Provided data:
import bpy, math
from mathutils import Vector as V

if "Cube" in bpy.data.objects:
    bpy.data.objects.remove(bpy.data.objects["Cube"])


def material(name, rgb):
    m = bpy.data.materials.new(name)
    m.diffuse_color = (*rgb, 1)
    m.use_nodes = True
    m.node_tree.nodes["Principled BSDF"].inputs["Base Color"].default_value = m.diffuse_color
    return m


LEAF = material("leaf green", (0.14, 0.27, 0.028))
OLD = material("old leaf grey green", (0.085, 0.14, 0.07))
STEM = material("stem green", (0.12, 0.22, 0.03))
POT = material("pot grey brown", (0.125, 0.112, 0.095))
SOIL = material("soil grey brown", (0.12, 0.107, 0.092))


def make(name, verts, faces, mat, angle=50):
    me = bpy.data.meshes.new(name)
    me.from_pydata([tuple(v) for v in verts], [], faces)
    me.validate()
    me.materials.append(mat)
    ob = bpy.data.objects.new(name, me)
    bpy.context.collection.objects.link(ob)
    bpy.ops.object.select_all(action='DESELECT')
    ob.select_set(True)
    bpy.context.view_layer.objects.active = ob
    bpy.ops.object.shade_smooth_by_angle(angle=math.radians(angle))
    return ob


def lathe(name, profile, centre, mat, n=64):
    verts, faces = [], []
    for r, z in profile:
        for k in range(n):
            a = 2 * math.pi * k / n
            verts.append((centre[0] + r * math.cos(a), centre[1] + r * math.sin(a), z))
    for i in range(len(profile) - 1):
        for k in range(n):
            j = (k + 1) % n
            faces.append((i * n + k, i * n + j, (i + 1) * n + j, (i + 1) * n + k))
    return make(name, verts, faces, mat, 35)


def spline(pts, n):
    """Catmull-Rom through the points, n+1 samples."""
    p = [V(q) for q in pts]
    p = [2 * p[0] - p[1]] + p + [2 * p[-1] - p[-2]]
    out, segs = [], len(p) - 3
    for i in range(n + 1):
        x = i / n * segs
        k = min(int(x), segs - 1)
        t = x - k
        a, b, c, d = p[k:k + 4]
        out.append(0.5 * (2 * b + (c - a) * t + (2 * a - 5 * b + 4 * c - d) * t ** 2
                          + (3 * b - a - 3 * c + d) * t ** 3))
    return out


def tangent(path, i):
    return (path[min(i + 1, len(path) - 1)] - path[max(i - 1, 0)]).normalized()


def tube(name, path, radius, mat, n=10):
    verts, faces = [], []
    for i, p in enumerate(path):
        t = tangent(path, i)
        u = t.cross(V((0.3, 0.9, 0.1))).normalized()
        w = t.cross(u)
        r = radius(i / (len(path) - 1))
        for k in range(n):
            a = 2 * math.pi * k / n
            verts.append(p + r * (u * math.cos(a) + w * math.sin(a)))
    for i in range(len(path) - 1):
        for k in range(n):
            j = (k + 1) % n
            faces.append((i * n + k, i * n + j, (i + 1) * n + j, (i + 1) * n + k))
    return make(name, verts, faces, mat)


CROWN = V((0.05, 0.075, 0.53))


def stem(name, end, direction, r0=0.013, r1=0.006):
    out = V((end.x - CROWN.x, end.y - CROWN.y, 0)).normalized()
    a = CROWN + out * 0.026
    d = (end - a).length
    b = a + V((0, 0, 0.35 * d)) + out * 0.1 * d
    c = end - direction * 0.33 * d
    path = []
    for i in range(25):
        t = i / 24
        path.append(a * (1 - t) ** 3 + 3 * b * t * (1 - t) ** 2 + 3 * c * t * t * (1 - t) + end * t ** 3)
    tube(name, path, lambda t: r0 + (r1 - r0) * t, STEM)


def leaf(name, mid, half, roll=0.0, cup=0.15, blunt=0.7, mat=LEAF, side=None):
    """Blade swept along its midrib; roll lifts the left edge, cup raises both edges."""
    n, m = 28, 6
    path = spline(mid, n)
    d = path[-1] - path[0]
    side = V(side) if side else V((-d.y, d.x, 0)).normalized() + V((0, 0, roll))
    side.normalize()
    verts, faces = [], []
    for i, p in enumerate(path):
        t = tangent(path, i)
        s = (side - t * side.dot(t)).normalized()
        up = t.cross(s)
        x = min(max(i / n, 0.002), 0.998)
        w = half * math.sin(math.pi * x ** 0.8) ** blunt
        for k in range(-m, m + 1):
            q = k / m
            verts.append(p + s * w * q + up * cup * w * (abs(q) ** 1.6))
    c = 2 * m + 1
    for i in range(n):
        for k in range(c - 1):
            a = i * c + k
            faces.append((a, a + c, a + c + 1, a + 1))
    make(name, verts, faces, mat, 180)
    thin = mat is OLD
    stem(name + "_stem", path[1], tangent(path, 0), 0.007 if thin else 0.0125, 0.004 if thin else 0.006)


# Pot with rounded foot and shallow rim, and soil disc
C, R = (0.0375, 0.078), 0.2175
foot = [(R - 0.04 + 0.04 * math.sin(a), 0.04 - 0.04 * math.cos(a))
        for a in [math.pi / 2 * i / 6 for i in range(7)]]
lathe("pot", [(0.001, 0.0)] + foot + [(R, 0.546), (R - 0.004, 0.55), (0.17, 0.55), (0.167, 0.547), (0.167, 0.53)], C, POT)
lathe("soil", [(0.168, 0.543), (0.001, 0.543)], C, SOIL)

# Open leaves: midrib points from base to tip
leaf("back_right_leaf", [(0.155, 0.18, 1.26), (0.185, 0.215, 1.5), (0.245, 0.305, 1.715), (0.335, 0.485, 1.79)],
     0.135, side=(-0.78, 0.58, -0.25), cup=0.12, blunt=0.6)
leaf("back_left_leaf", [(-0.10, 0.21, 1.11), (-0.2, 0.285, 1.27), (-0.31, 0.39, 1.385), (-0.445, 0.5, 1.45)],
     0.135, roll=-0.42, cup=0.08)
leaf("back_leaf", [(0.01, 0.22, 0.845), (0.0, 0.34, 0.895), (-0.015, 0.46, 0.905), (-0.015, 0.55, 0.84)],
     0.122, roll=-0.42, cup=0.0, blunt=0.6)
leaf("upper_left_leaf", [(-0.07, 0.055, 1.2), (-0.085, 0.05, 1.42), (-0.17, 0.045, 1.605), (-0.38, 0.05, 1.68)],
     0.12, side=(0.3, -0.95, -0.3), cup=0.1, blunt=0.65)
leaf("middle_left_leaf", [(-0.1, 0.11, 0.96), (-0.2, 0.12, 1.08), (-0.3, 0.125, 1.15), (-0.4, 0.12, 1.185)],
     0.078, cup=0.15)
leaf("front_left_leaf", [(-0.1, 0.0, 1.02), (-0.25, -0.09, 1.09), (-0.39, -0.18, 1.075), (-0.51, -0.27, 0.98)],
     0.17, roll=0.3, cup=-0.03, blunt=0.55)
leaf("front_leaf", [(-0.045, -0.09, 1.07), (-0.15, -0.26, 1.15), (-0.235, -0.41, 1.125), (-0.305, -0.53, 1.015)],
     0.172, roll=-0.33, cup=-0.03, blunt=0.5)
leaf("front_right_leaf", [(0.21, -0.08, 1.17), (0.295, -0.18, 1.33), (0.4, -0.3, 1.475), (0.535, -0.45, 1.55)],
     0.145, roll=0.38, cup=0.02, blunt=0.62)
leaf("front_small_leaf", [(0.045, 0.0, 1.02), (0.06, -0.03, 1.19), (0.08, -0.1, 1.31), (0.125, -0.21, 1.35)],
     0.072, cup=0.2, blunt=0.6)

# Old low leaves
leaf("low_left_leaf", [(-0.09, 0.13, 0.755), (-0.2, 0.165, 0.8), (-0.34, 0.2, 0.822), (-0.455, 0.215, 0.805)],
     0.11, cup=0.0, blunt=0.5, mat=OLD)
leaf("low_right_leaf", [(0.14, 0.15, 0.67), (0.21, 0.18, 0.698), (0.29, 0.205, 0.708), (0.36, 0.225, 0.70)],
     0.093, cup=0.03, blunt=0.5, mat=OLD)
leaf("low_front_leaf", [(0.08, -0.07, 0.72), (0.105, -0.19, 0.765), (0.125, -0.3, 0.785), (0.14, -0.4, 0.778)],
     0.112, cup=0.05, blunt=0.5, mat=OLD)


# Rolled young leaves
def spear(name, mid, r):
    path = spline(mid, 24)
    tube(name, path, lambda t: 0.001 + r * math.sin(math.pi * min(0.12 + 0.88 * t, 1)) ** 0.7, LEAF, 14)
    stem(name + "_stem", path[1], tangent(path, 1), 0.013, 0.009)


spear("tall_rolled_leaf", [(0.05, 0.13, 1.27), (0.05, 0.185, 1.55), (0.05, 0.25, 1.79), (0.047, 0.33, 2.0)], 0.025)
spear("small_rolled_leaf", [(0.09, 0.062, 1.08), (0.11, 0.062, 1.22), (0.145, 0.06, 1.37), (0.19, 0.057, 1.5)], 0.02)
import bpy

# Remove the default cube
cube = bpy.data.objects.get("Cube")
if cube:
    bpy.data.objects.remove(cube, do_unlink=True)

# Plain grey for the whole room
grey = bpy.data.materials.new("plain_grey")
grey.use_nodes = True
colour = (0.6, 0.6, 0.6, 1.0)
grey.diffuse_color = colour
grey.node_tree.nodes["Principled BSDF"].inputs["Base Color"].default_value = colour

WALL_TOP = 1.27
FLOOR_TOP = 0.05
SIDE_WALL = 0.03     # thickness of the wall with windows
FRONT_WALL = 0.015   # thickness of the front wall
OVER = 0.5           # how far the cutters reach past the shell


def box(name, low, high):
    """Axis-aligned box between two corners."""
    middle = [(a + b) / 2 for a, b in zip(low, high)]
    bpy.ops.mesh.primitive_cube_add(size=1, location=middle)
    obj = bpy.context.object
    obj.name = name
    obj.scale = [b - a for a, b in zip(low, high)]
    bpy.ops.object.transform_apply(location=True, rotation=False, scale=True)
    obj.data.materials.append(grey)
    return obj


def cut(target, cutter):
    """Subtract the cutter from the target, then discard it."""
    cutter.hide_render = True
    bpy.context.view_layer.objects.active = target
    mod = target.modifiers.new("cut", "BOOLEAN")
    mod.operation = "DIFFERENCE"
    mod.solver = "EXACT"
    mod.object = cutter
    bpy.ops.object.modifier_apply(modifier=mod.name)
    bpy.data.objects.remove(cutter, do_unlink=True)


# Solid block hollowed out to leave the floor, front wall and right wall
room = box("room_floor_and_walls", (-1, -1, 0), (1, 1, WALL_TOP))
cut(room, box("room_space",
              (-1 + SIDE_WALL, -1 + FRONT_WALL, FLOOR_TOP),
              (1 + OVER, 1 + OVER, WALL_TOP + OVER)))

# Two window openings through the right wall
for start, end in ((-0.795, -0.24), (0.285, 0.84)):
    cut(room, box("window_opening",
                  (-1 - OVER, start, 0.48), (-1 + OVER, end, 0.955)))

About this exercise: Using the entries above, give back exactly the line containing "p = [V(q) for q in pts]", the line containing "c = end - direction * 0.33 * d", and every line between them, and nothing else.

Answer for the task:
    p = [V(q) for q in pts]
    p = [2 * p[0] - p[1]] + p + [2 * p[-1] - p[-2]]
    out, segs = [], len(p) - 3
    for i in range(n + 1):
        x = i / n * segs
        k = min(int(x), segs - 1)
        t = x - k
        a, b, c, d = p[k:k + 4]
        out.append(0.5 * (2 * b + (c - a) * t + (2 * a - 5 * b + 4 * c - d) * t ** 2
                          + (3 * b - a - 3 * c + d) * t ** 3))
    return out


def tangent(path, i):
    return (path[min(i + 1, len(path) - 1)] - path[max(i - 1, 0)]).normalized()


def tube(name, path, radius, mat, n=10):
    verts, faces = [], []
    for i, p in enumerate(path):
        t = tangent(path, i)
        u = t.cross(V((0.3, 0.9, 0.1))).normalized()
        w = t.cross(u)
        r = radius(i / (len(path) - 1))
        for k in range(n):
            a = 2 * math.pi * k / n
            verts.append(p + r * (u * math.cos(a) + w * math.sin(a)))
    for i in range(len(path) - 1):
        for k in range(n):
            j = (k + 1) % n
            faces.append((i * n + k, i * n + j, (i + 1) * n + j, (i + 1) * n + k))
    return make(name, verts, faces, mat)


CROWN = V((0.05, 0.075, 0.53))


def stem(name, end, direction, r0=0.013, r1=0.006):
    out = V((end.x - CROWN.x, end.y - CROWN.y, 0)).normalized()
    a = CROWN + out * 0.026
    d = (end - a).length
    b = a + V((0, 0, 0.35 * d)) + out * 0.1 * d
    c = end - direction * 0.33 * d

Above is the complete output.